(Stored data entries)
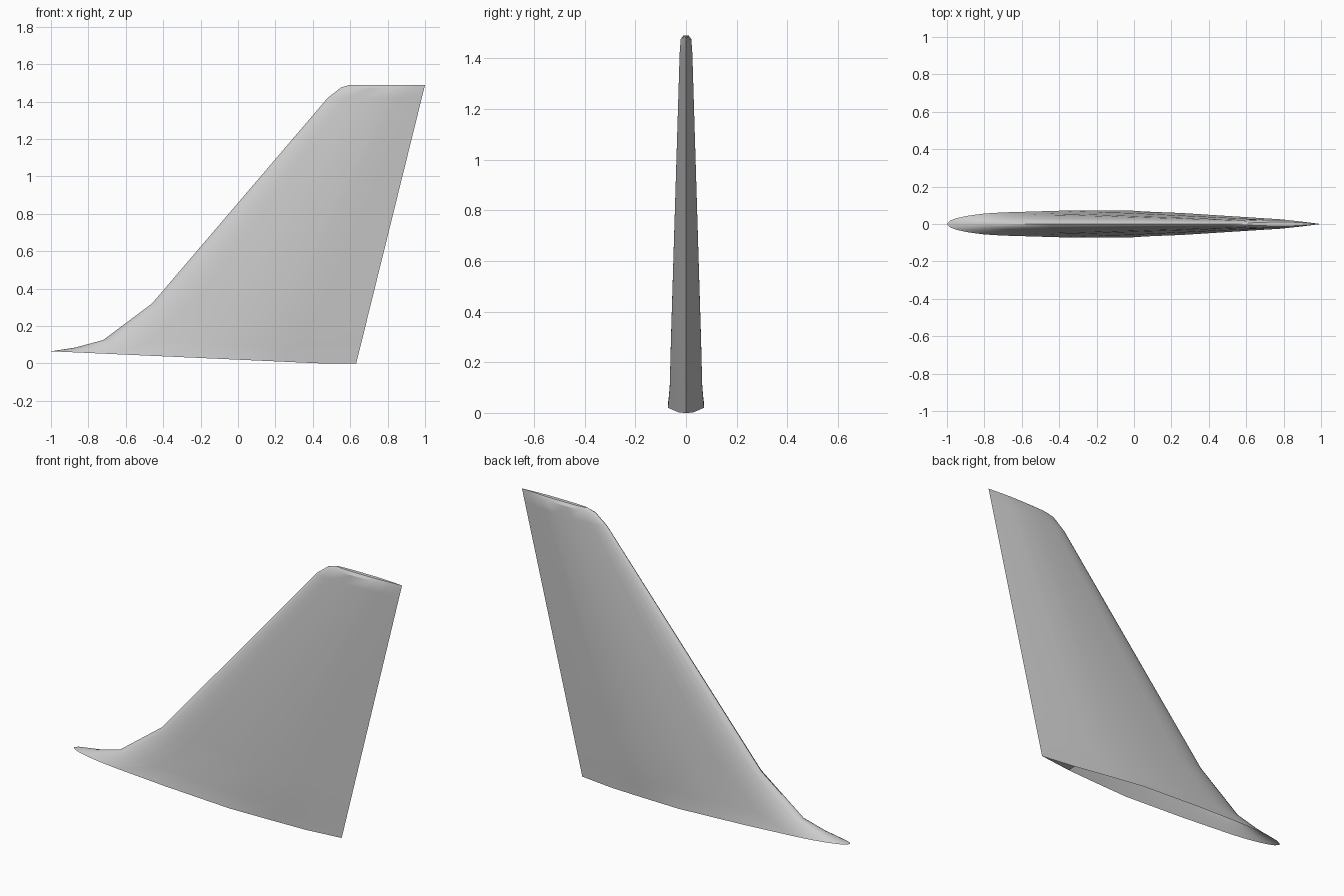
import bpy, bmesh, math

if "Cube" in bpy.data.objects:
    bpy.data.objects.remove(bpy.data.objects["Cube"])

# Airfoil half profile: (chord fraction, thickness fraction)
FOIL = [(0, 0), (.01, .25), (.03, .43), (.07, .63), (.12, .78), (.18, .87),
        (.37, 1), (.61, 1), (.75, .68), (.875, .36), (1, 0)]

# Span stations: leading edge x, leading edge z, trailing edge z, half thickness
STATIONS = [(-1, .065, 0, .071), (-.87, .085, .05, .067), (-.72, .125, .09, .064),
            (-.46, .32, .28, .059), (.48, 1.42, 1.42, .025),
            (.55, 1.475, 1.475, .021), (.60, 1.49, 1.49, .010)]


def trailing_x(z):
    return .632 + .368 * z / 1.49


def section(bm, i):
    """Closed ring of vertices: +y side from nose to tail, then back along -y."""
    lx, lz, tz, half = STATIONS[i]
    tx = trailing_x(tz)

    def vert(t, y):
        x = lx + (tx - lx) * t
        z = lz + (tz - lz) * t
        if i == 0:                      # root follows the fuselage line
            z = max(0, .065 * (.45 - x) / 1.45)
        return bm.verts.new((x, y, z))

    upper = [vert(t, h * half) for t, h in FOIL]
    lower = [vert(t, -h * half) for t, h in reversed(FOIL[1:-1])]
    return upper + lower


bm = bmesh.new()
rings = [section(bm, i) for i in range(len(STATIONS))]
n = len(rings[0])

# Skin between neighbouring stations
for a, b in zip(rings, rings[1:]):
    for k in range(n):
        m = (k + 1) % n
        bm.faces.new((a[m], a[k], b[k], b[m]))

# Tip cap, strip by strip across the chord
tip = rings[-1]
last = len(FOIL) - 1
for k in range(last):
    corners = [tip[k], tip[k + 1], tip[(n - k - 1) % n], tip[(n - k) % n]]
    bm.faces.new(list(dict.fromkeys(corners)))

# Small flat closure under the tail end of the otherwise open root
root = rings[0]
bm.faces.new((root[last - 1], root[last], root[last + 1]))

bmesh.ops.recalc_face_normals(bm, faces=bm.faces)
mesh = bpy.data.meshes.new("tail_fin")
bm.to_mesh(mesh)
bm.free()
fin = bpy.data.objects.new("tail_fin", mesh)
bpy.context.collection.objects.link(fin)

# Smooth skin with sharp trailing edge
bpy.context.view_layer.objects.active = fin
fin.select_set(True)
bpy.ops.object.shade_smooth_by_angle(angle=math.radians(30))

| What is needed |
Reproduce, exactly as they stand in the data above, the lines from the one that holds "z = lz + (tz - lz) * t" to the one that holds "root = rings[0]", inclusive.

| Result for this exercise |
        z = lz + (tz - lz) * t
        if i == 0:                      # root follows the fuselage line
            z = max(0, .065 * (.45 - x) / 1.45)
        return bm.verts.new((x, y, z))

    upper = [vert(t, h * half) for t, h in FOIL]
    lower = [vert(t, -h * half) for t, h in reversed(FOIL[1:-1])]
    return upper + lower


bm = bmesh.new()
rings = [section(bm, i) for i in range(len(STATIONS))]
n = len(rings[0])

# Skin between neighbouring stations
for a, b in zip(rings, rings[1:]):
    for k in range(n):
        m = (k + 1) % n
        bm.faces.new((a[m], a[k], b[k], b[m]))

# Tip cap, strip by strip across the chord
tip = rings[-1]
last = len(FOIL) - 1
for k in range(last):
    corners = [tip[k], tip[k + 1], tip[(n - k - 1) % n], tip[(n - k) % n]]
    bm.faces.new(list(dict.fromkeys(corners)))

# Small flat closure under the tail end of the otherwise open root
root = rings[0]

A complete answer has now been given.